## [SUPPLIED ENTRIES]
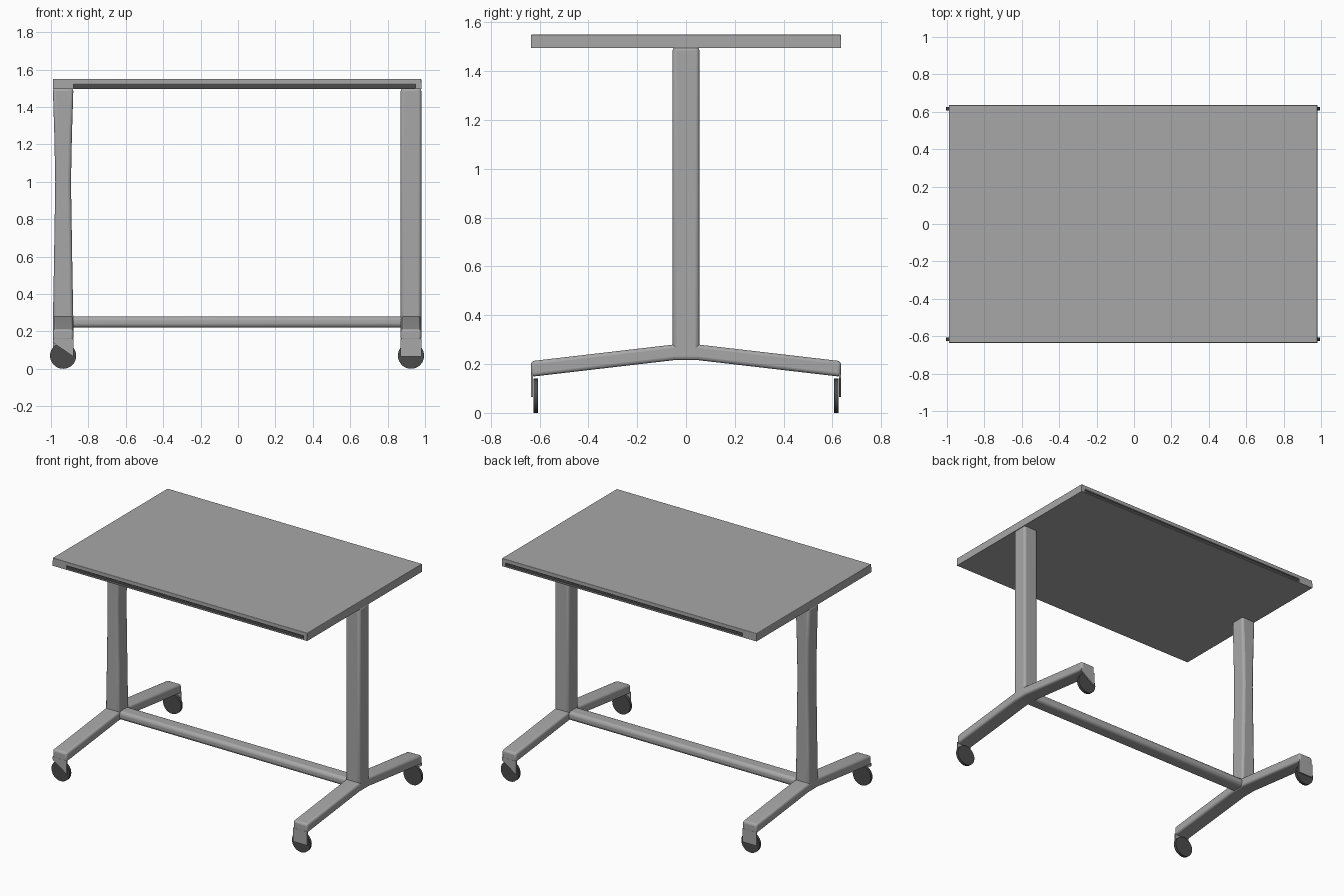
import bpy, bmesh, math

cube = bpy.data.objects.get("Cube")
if cube:
    bpy.data.objects.remove(cube, do_unlink=True)


def material(name, value):
    m = bpy.data.materials.new(name)
    m.use_nodes = True
    colour = (value, value, value, 1)
    m.diffuse_color = colour
    m.node_tree.nodes["Principled BSDF"].inputs["Base Color"].default_value = colour
    return m


METAL = material("light grey", 0.39)
DARK = material("dark grey", 0.07)


def finish(name, bm, mat, bevel=0.0):
    bmesh.ops.recalc_face_normals(bm, faces=bm.faces)
    mesh = bpy.data.meshes.new(name)
    bm.to_mesh(mesh)
    bm.free()
    mesh.materials.append(mat)
    ob = bpy.data.objects.new(name, mesh)
    bpy.context.collection.objects.link(ob)
    if bevel:
        mod = ob.modifiers.new("rounded edges", 'BEVEL')
        mod.width = bevel
        mod.segments = 3
        mod.limit_method = 'ANGLE'
        mod.angle_limit = math.radians(40)
    bpy.ops.object.select_all(action='DESELECT')
    ob.select_set(True)
    bpy.context.view_layer.objects.active = ob
    bpy.ops.object.shade_smooth_by_angle(angle=math.radians(35))
    return ob


def loft(name, rings, mat, bevel=0.0):
    """Join closed rings of points and cap both ends."""
    bm = bmesh.new()
    loops = [[bm.verts.new(p) for p in ring] for ring in rings]
    n = len(loops[0])
    for a, b in zip(loops, loops[1:]):
        for i in range(n):
            j = (i + 1) % n
            bm.faces.new((a[i], a[j], b[j], b[i]))
    bm.faces.new(loops[0])
    bm.faces.new(loops[-1])
    return finish(name, bm, mat, bevel)


def rect(cx, cy, z, hx, hy):
    return [(cx + sx * hx, cy + sy * hy, z)
            for sx, sy in ((-1, -1), (1, -1), (1, 1), (-1, 1))]


def box(name, x, y, z, mat, bevel=0.0):
    cx, cy = sum(x) / 2, sum(y) / 2
    hx, hy = (x[1] - x[0]) / 2, (y[1] - y[0]) / 2
    return loft(name, [rect(cx, cy, h, hx, hy) for h in z], mat, bevel)


HALF = 0.055       # half width of legs and feet
DEPTH = 0.635      # half depth of the table
LEFT, RIGHT = 0.925, -0.935

# Table top: thin sheets and solid end rails around a recessed dark core
box("top_panel", (-0.99, 0.98), (-DEPTH, DEPTH), (1.522, 1.55), METAL, 0.004)
box("bottom_sheet", (-0.99, 0.98), (-DEPTH, DEPTH), (1.495, 1.501), METAL)
box("panel_core", (-0.89, 0.96), (-0.625, 0.625), (1.5, 1.523), DARK)
box("right_end_rail", (-0.99, -0.88), (-DEPTH, DEPTH), (1.496, 1.53), METAL)
box("left_end_rail", (0.95, 0.98), (-DEPTH, DEPTH), (1.496, 1.53), METAL)

# Uprights: one straight, one waisted
box("left_upright", (LEFT - HALF, LEFT + HALF), (-HALF, HALF), (0.24, 1.5), METAL, 0.016)
waist = ((0.24, HALF), (0.5, 0.05), (1.0, 0.042), (1.25, 0.047), (1.5, HALF))
loft("right_upright", [rect(RIGHT, 0, z, hx, HALF) for z, hx in waist], METAL, 0.016)

# Crossbar
box("crossbar", (RIGHT, LEFT), (-0.05, 0.05), (0.22, 0.28), METAL, 0.022)

# Feet, each a bent bar, with end brackets and wheels
for side, cx in (("left", LEFT), ("right", RIGHT)):
    path = ((-DEPTH, 0.18), (-0.05, 0.248), (0.05, 0.248), (DEPTH, 0.18))
    rings = []
    for y, z in path:
        rings.append([(cx + sx * HALF, y, z + sz * 0.032)
                      for sx, sz in ((-1, -1), (1, -1), (1, 1), (-1, 1))])
    loft(side + "_foot", rings, METAL, 0.014)

    for end, s in (("front", -1), ("back", 1)):
        # Brackets alternate diagonally between square and triangular
        square = (cx > 0) == (s < 0)
        inner, outer = (cx - HALF, cx + HALF) if cx > 0 else (cx + HALF, cx - HALF)
        outline = [(outer, 0.16), (inner, 0.16), (inner, 0.065)]
        if square:
            outline.append((outer, 0.065))
        else:
            outline.append((outer, 0.14))
        loft(f"{side}_{end}_bracket",
             [[(x, s * y, z) for x, z in outline] for y in (0.627, DEPTH)], METAL)

        wheel = [[(cx + 0.07 * math.cos(a * math.tau / 32), s * y,
                   0.07 + 0.07 * math.sin(a * math.tau / 32)) for a in range(32)]
                 for y in (0.606, 0.625)]
        loft(f"{side}_{end}_wheel", wheel, DARK)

## [PROBLEM TO SOLVE]
Give the number of lines in the records that contain the string "outline", and nothing besides.

## [SOLVED EXERCISE]
4